**What to do**:
Copy each line of the entries that includes the word "objects".

**Stored data**:

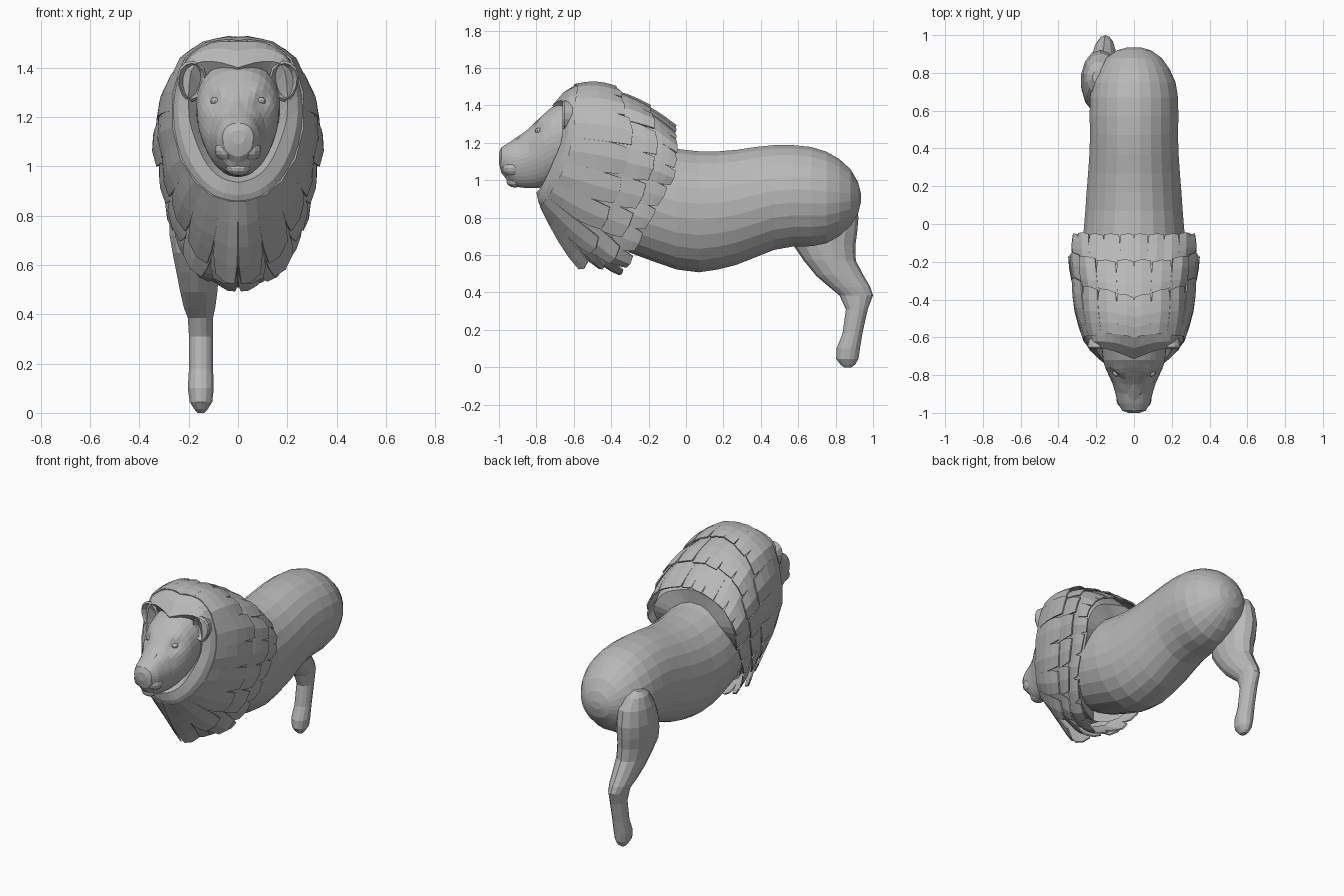
import bpy, bmesh, math, random
from mathutils import Vector

if "Cube" in bpy.data.objects:
    bpy.data.objects.remove(bpy.data.objects["Cube"])

random.seed(4)
grey = bpy.data.materials.new("stone grey")
grey.diffuse_color = (0.48, 0.48, 0.48, 1)
grey.use_nodes = True
grey.node_tree.nodes["Principled BSDF"].inputs["Base Color"].default_value = grey.diffuse_color


def finish(name, bm, mirror=False, thick=0):
    bmesh.ops.recalc_face_normals(bm, faces=bm.faces)
    me = bpy.data.meshes.new(name)
    bm.to_mesh(me)
    bm.free()
    ob = bpy.data.objects.new(name, me)
    bpy.context.collection.objects.link(ob)
    me.materials.append(grey)
    if thick:
        m = ob.modifiers.new("thickness", 'SOLIDIFY')
        m.thickness, m.offset = thick, 0
    if mirror:
        ob.modifiers.new("mirror", 'MIRROR').merge_threshold = 0.0005
    return ob


def loft(name, rings, n=20, axis='y', egg=0, power=1, mirror=False):
    """rings: (position on axis, x low, x high, other low, other high)"""
    bm, rows = bmesh.new(), []
    for p, x0, x1, b0, b1 in rings:
        row = []
        for i in range(n):
            a = 2 * math.pi * (i + 0.5) / n
            c, s = math.cos(a), math.sin(a)
            c = math.copysign(abs(c) ** power, c)
            x = (x0 + x1) / 2 + (x1 - x0) / 2 * c * (1 + egg * s)
            b = (b0 + b1) / 2 + (b1 - b0) / 2 * s
            row.append(bm.verts.new((x, p, b) if axis == 'y' else (x, b, p)))
        rows.append(row)
    for r, q in zip(rows, rows[1:]):
        for i in range(n):
            j = (i + 1) % n
            bm.faces.new((r[i], r[j], q[j], q[i]))
    bm.faces.new(rows[0])
    bm.faces.new(rows[-1])
    return finish(name, bm, mirror)


def ball(name, loc, size, mirror=False, seg=12):
    bm = bmesh.new()
    bmesh.ops.create_uvsphere(bm, u_segments=seg, v_segments=seg // 2 + 2, radius=1)
    for v in bm.verts:
        v.co = Vector([l + c * s for l, c, s in zip(loc, v.co, size)])
    return finish(name, bm, mirror)


# Body: half width, bottom and top along the length
body = [(-.55, .15, .85, 1.25), (-.42, .21, .68, 1.24), (-.3, .25, .61, 1.22),
        (-.18, .265, .565, 1.2), (-.05, .27, .52, 1.17), (.07, .26, .505, 1.157),
        (.17, .253, .52, 1.157), (.27, .245, .545, 1.165), (.37, .238, .585, 1.18),
        (.47, .235, .625, 1.19), (.57, .237, .643, 1.19), (.67, .235, .645, 1.18),
        (.75, .222, .66, 1.155), (.82, .19, .70, 1.115), (.88, .147, .755, 1.06),
        (.92, .09, .82, .99), (.935, .035, .88, .93)]
loft("body", [(y, -w, w, lo, hi) for y, w, lo, hi in body], 24)

# Single hind leg
loft("hind_leg", [
    (1.0, -.22, -.17, .74, .81), (.97, -.25, -.13, .69, .86), (.9, -.272, -.08, .635, .905),
    (.8, -.282, -.075, .595, .922), (.72, -.28, -.07, .58, .915), (.65, -.268, -.07, .575, .905),
    (.57, -.252, -.075, .63, .908), (.49, -.236, -.082, .695, .95), (.43, -.222, -.09, .765, .985),
    (.385, -.205, -.1, .82, 1.0), (.31, -.2, -.1, .855, .972), (.18, -.2, -.1, .837, .943),
    (.1, -.205, -.097, .805, .93), (.045, -.197, -.103, .803, .922),
    (.015, -.178, -.122, .825, .905), (0, -.165, -.135, .845, .885)], 14, 'z')

# Head, narrow muzzle to broad skull
head = [(-1.0, .03, 1.09, 1.145), (-.988, .062, 1.04, 1.175), (-.95, .085, .99, 1.2),
        (-.90, .097, .963, 1.225), (-.85, .112, .957, 1.265), (-.80, .135, .957, 1.315),
        (-.76, .152, .962, 1.355), (-.72, .163, .975, 1.39), (-.65, .17, 1.0, 1.42),
        (-.5, .16, 1.0, 1.43), (-.4, .12, 1.05, 1.38)]
fine = []
for a, b in zip(head, head[1:]):
    fine += [tuple(p + (q - p) * k / 2 for p, q in zip(a, b)) for k in (0, 1)]
skull = loft("head", [(y, -w, w, lo, hi) for y, w, lo, hi in fine + head[-1:]], 36, 'y', .12, .85)
# Eye sockets, brows, hollow cheeks and mouth crease: x, z, radius, push back
for v in skull.data.vertices:
    if -.995 < v.co.y < -.68:
        for x, z, r, push in [(.095, 1.262, .032, .022), (.085, 1.315, .03, -.012),
                              (.1, 1.17, .035, .012), (.04, 1.02, .02, .012)]:
            d2 = (abs(v.co.x) - x) ** 2 + (v.co.z - z) ** 2
            v.co.y += push * math.exp(-d2 / r ** 2)

# Face details
ball("muzzle_lobe", (.044, -.925, 1.065), (.05, .057, .046), True)
ball("chin", (0, -.915, .993), (.05, .045, .032))
ball("eye", (.094, -.788, 1.265), (.02, .02, .015), True, 10)
loft("nose", [(-.998, -.022, .022, 1.085, 1.115), (-.987, -.045, .045, 1.08, 1.14),
              (-.955, -.046, .046, 1.1, 1.195), (-.85, -.042, .042, 1.15, 1.268),
              (-.77, -.04, .04, 1.2, 1.345)], 10, 'y', .3)

# Cupped ears
loft("ear", [(-.56, .16, .21, 1.31, 1.37), (-.61, .137, .238, 1.275, 1.415),
             (-.65, .128, .246, 1.262, 1.428), (-.66, .136, .239, 1.272, 1.418),
             (-.615, .155, .215, 1.295, 1.39)], 14, 'y', .15, 1, True)

# Mane guide lines, from crown to throat on one side
A = [(0, -.715, 1.4), (.1, -.675, 1.425), (.185, -.655, 1.4), (.2, -.665, 1.22),
     (.17, -.71, 1.1), (.12, -.755, 1.0), (.06, -.785, .95), (0, -.8, .935)]
B = [(0, -.6, 1.505), (.11, -.58, 1.5), (.215, -.59, 1.425), (.262, -.6, 1.25),
     (.24, -.65, 1.07), (.175, -.715, .95), (.09, -.765, .88), (0, -.778, .86)]
C = [(0, -.38, 1.5), (.12, -.35, 1.475), (.235, -.32, 1.39), (.315, -.295, 1.2),
     (.3, -.34, 1.0), (.25, -.41, .8), (.14, -.49, .62), (0, -.58, .53)]
D = [(0, -.2, 1.4), (.12, -.19, 1.375), (.25, -.175, 1.31), (.33, -.16, 1.15),
     (.315, -.21, .97), (.265, -.3, .77), (.16, -.4, .58), (0, -.465, .525)]
E = [(0, -.06, 1.29), (.12, -.06, 1.26), (.24, -.05, 1.2), (.315, -.05, 1.08),
     (.3, -.1, .94), (.262, -.21, .75), (.16, -.3, .57), (0, -.355, .49)]


def at(curve, u):
    """smooth point on a guide line, u from 0 to 1"""
    k = max(0, min(1, u)) * (len(curve) - 1)
    i = min(int(k), len(curve) - 2)
    t = k - i
    p = [Vector(curve[max(0, min(len(curve) - 1, i + d))]) for d in (-1, 0, 1, 2)]
    return p[1] + .5 * t * (p[2] - p[0] + t * (2 * p[0] - 5 * p[1] + 4 * p[2] - p[3]
                            + t * (3 * (p[1] - p[2]) + p[3] - p[0])))


def out(p):
    return Vector((p.x, 0, p.z - 1.05)).normalized()


# Smooth undercoat joining face, mane and body
bm, rows, N = bmesh.new(), [], 20
for curve, inset, shrink, shift in [(A, 0, .65, .08), (A, 0, 1, 0), (B, 0, 1, 0), (C, .02, 1, 0),
                                    (D, .025, 1, 0), (E, .02, 1, -.03), (E, .02, .4, -.04)]:
    row = []
    for i in range(N + 1):
        p = at(curve, i / N)
        p -= out(p) * inset * (1 + 4 * (i / N) ** 4)
        p = Vector((p.x * shrink, p.y + shift, 1.05 + (p.z - 1.05) * shrink))
        if i in (0, N):
            p.x = 0
        row.append(bm.verts.new(p))
    if curve is B:
        mid = []
        for v, q in zip(rows[-1], row):
            p = (v.co + q.co) / 2
            p += out(p) * .015
            mid.append(bm.verts.new((max(p.x, 0), p.y, p.z)))
        mid[0].co.x = mid[-1].co.x = 0
        rows.append(mid)
    rows.append(row)
for r, q in zip(rows, rows[1:]):
    for i in range(N):
        bm.faces.new((r[i], r[i + 1], q[i + 1], q[i]))
finish("mane_undercoat", bm, True)


# Layers of overlapping flat locks
def mane_layer(name, start, end, count, back, sink, lift):
    bm = bmesh.new()
    for k in range(count):
        u0, u1 = k / count, (k + 1) / count
        mid, half = (u0 + u1) / 2, (u1 - u0) / 2
        reach = random.uniform(.93, 1.02)
        raise_ = random.uniform(0, .012)
        grid = []
        for r in range(5):
            t = r / 4
            wide = half * (1.06 - (.15 + .3 * mid ** 3) * t ** 3)
            row = []
            for side in (-1, 0, 1):
                u = mid + side * wide
                s, e = at(start[0], u).lerp(at(start[1], u), back), at(end, u)
                s -= out(s) * sink * (1 + 4 * u ** 4)
                p = s.lerp(e, t * reach + (.03 * t if side == 0 else 0))
                p += out(p) * (lift * math.sin(math.pi * t) + raise_ * t
                               + (.005 if side == 0 else 0))
                p.x = max(p.x, 0)
                row.append(bm.verts.new(p))
            grid.append(row)
        for r, q in zip(grid, grid[1:]):
            for i in range(2):
                bm.faces.new((r[i], r[i + 1], q[i + 1], q[i]))
    finish(name, bm, True, .008)


mane_layer("mane_front_locks", (B, B), C, 9, 0, 0, .018)
mane_layer("mane_middle_locks", (C, B), D, 9, .35, .015, .015)
mane_layer("mane_rear_locks", (D, C), E, 11, .35, .015, .01)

**Answer box**:
if "Cube" in bpy.data.objects:
    bpy.data.objects.remove(bpy.data.objects["Cube"])
    ob = bpy.data.objects.new(name, me)
    bpy.context.collection.objects.link(ob)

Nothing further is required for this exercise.